The focus was primarily on the eyes—particularly the lashes, where “tons and tons and tons of mascara” was used from the iris to the outer corners on top and bottom to create a spidery, “haywire” effect. For an even more imperfect finish, lashes were pinched together to make them “a bit crooked.” (Some models with sparser fringe received a set of falsies for thickness, just on the outer half of the eyes.) To intensify the clumpy effect, MAC Fluidline in Blacktrack was applied from the middle outward on the upper and lower lash lines in a soft square shape, then blended with a matte, ebony-colored shadow.
“It feels like she’s done her hair herself, but not in front of a mirror,” Eugene Souleiman said of the “imbalanced” topknots. (The Missoni girl likely crafted this while she was waiting for the bus to pull up.) The style was simple enough to create: Loosely secure a ponytail with elastic to create “bagginess,” then pin in place. Since multiple models were dashing from Dolce & Gabbana via car and moped (no time to wait for public transportation), “necessity became the mother of invention,” Souleiman explained. “I love it because it’s a five-minute hairdo.”
Ava Hama and Nolan Bellavance are living out any fashion student’s dream. Upon graduating from Parsons, the latter’s thesis collection earned him the MADE for Peroni Young Designer Award, enabling him and schoolmate Hama to launch their label, Bellavance. They’ve been finding their footing over the past year (not to mention juggling all the Italian mills and manufacturers that came with the Peroni sponsorship their debut season), and things are beginning to take hold with Fall ’14. “It’s really about refocusing our DNA and putting our hand into it,” the duo said at a preview, adding that it was their first time working exclusively with New York-based factories.

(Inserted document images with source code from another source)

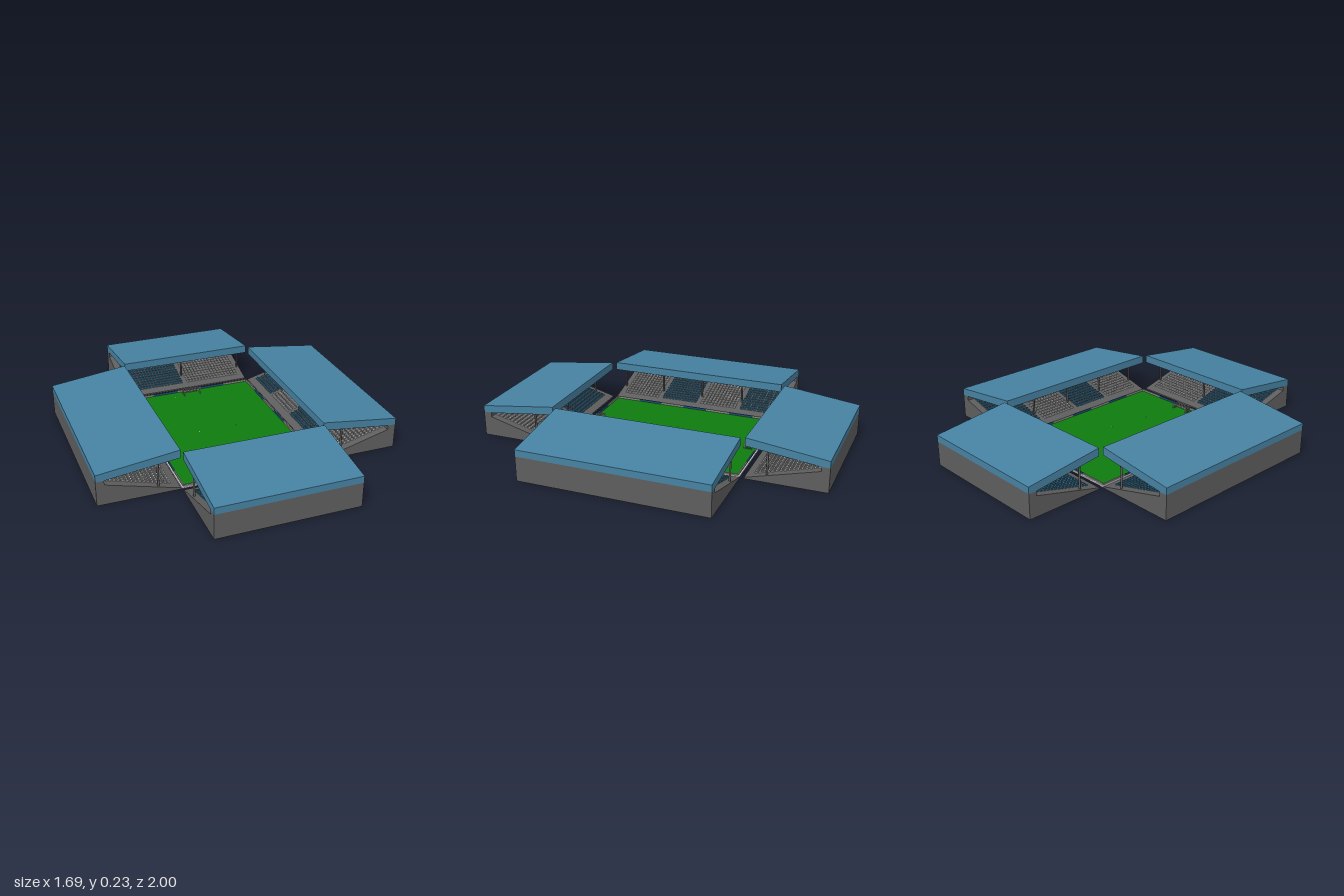
import * as THREE from 'three';
import { mergeGeometries } from 'three/addons/utils/BufferGeometryUtils.js';

const mat = (name, color, side = THREE.FrontSide) => {
  const m = new THREE.MeshStandardMaterial({ color, side });
  m.name = name;
  return m;
};

export function createModel() {
  const concrete = mat('concrete grey', 0x5e5e5e);
  const roofBlue = mat('roof blue', 0x4682a2);
  const seatBlue = mat('seat blue', 0x3c7596);
  const seatWhite = mat('seat white', 0xc4c4c4);
  const grass = mat('grass green', 0x0f7c0f);
  const boardBlue = mat('board blue', 0x24507c);
  const boardGrey = mat('board grey', 0x8c8c8c);
  const white = mat('white', 0xe4e4e4);

  const model = new THREE.Group();
  model.name = 'stadium';

  const add = (parent, name, geometry, material) => {
    const mesh = new THREE.Mesh(geometry, material);
    mesh.name = name;
    parent.add(mesh);
    return mesh;
  };
  const box = (w, h, d, x, y, z) => new THREE.BoxGeometry(w, h, d).translate(x, y, z);

  // Outline in (outward distance, height), swept along the stand
  const sweep = (points, length) => {
    const shape = new THREE.Shape(points.map(([x, y]) => new THREE.Vector2(x, y)));
    return new THREE.ExtrudeGeometry(shape, { depth: length, bevelEnabled: false })
      .translate(0, 0, -length / 2);
  };

  const DEPTH = 0.445;
  const slope = d => 0.008 + 0.107 * d / 0.4;

  // One stand, facing local -x, its front edge on x = 0
  function makeStand(name, length, blocks, pillars, blueFirst) {
    const stand = new THREE.Group();
    stand.name = name;
    add(stand, 'terrace', sweep([[0, 0], [DEPTH, 0], [DEPTH, 0.14], [0.4, 0.14],
      [0.4, slope(0.4)], [0, slope(0)]], length), concrete);
    add(stand, 'roof', sweep([[0, 0.188], [0.4, 0.14], [DEPTH, 0.14],
      [DEPTH, 0.178], [0, 0.234]], length), roofBlue);

    // Roof supports
    for (let i = 0; i < pillars; i++) {
      const z = (i / (pillars - 1) - 0.5) * (length - 0.03);
      add(stand, 'pillar', new THREE.CylinderGeometry(0.006, 0.006, 0.15, 8)
        .translate(0.118, 0.108, z), concrete);
    }

    // Blocks of seats in alternating colours with aisles between them
    const span = (length - 0.05) / blocks;
    for (let b = 0; b < blocks; b++) {
      const parts = [];
      const start = -length / 2 + 0.025 + b * span + 0.012;
      const count = Math.floor((span - 0.024) / 0.02);
      const pitch = (span - 0.024) / count;
      for (let row = 0; row < 16; row++) {
        const d = 0.05 + row * 0.0222;
        for (let s = 0; s < count; s++) {
          const z = start + (s + 0.5) * pitch;
          parts.push(box(0.011, 0.005, 0.013, d, slope(d) + 0.003, z));
          parts.push(box(0.003, 0.011, 0.013, d + 0.006, slope(d) + 0.007, z));
        }
      }
      const blue = (b % 2 === 0) === blueFirst;
      add(stand, 'seats', mergeGeometries(parts), blue ? seatBlue : seatWhite);
    }
    return stand;
  }

  const place = (stand, x, z, angle) => {
    stand.position.set(x, 0, z);
    stand.rotation.y = angle;
    model.add(stand);
  };
  place(makeStand('leftStand', 1.065, 4, 5, true), 0.402, 0, 0);
  place(makeStand('rightStand', 1.065, 4, 5, false), -0.402, 0, Math.PI);
  place(makeStand('frontStand', 0.79, 2, 3, false), 0, 0.555, -Math.PI / 2);
  place(makeStand('backStand', 0.79, 2, 3, true), 0, -0.555, Math.PI / 2);

  // Pitch
  add(model, 'pitch', box(0.786, 0.004, 1.05, 0, 0.002, 0), grass);

  // Advertising boards around the pitch, with a pale kerb behind
  for (const s of [-1, 1]) {
    add(model, 'kerb', box(0.008, 0.008, 1.06, s * 0.394, 0.004, 0), white);
    add(model, 'kerb', box(0.78, 0.008, 0.008, 0, 0.004, s * 0.526), white);
    for (let i = 0; i < 7; i++) {
      add(model, 'board', box(0.007, 0.015, 0.148, s * 0.387, 0.0085, (i - 3) * 0.148),
        i % 2 ? boardBlue : boardGrey);
    }
    for (let i = 0; i < 5; i++) {
      add(model, 'board', box(0.154, 0.015, 0.007, (i - 2) * 0.154, 0.0085, s * 0.519),
        i % 2 ? boardBlue : boardGrey);
    }
  }

  // Goals: white frame with a net of fine bars
  for (const s of [-1, 1]) {
    const goal = new THREE.Group();
    goal.name = 'goal';
    goal.position.z = s * 0.45;
    const frame = [box(0.106, 0.004, 0.004, 0, 0.037, 0)];
    const net = [];
    for (const x of [-0.051, 0.051]) frame.push(box(0.004, 0.035, 0.004, x, 0.0205, 0));
    for (let i = 0; i <= 10; i++) {
      const x = (i - 5) * 0.0102;
      net.push(box(0.002, 0.002, 0.042, x, 0.037, s * 0.021));
      net.push(box(0.002, 0.034, 0.002, x, 0.021, s * 0.042));
    }
    for (let i = 1; i <= 4; i++) {
      net.push(box(0.104, 0.002, 0.002, 0, 0.037, s * i * 0.0105));
      net.push(box(0.104, 0.002, 0.002, 0, i * 0.008, s * 0.042));
      for (const x of [-0.051, 0.051]) {
        net.push(box(0.002, 0.002, 0.042, x, i * 0.008, s * 0.021));
      }
    }
    add(goal, 'goalFrame', mergeGeometries(frame), white);
    add(goal, 'goalNet', mergeGeometries(net), boardGrey);
    model.add(goal);
  }

  // Small marks on the pitch
  for (const [x, z] of [[-0.115, 0], [0.115, 0], [-0.08, 0.24], [0.075, 0.24], [-0.115, -0.45]]) {
    add(model, 'pitchMark', box(0.008, 0.001, 0.003, x, 0.0045, z), white);
  }
  return model;
}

Bellavance has steadily gained a following (Opening Ceremony has carried the line from the start, and Kate Foley styled the new lookbook) for its directional yet wearable takes on classic American sportswear. The latest lineup had an antiestablishment current. (Bellavance had reportedly been reading some light Foucault over the summer.) Indeed, there was a “mix of restraint and playfulness” here, as Hama put it, with a range of cool pieces such as surplus jackets and cargo culottes cut from raw twill or indigo. Also on offer were pretty dresses featuring allover pleating. (Some were printed with a chain-link pattern done in collaboration with illustrator Sonya Dissin.) Body-contouring, engineered knits, and graphic lace separates rounded out the collection that successfully showcased Bellavance’s promising vision.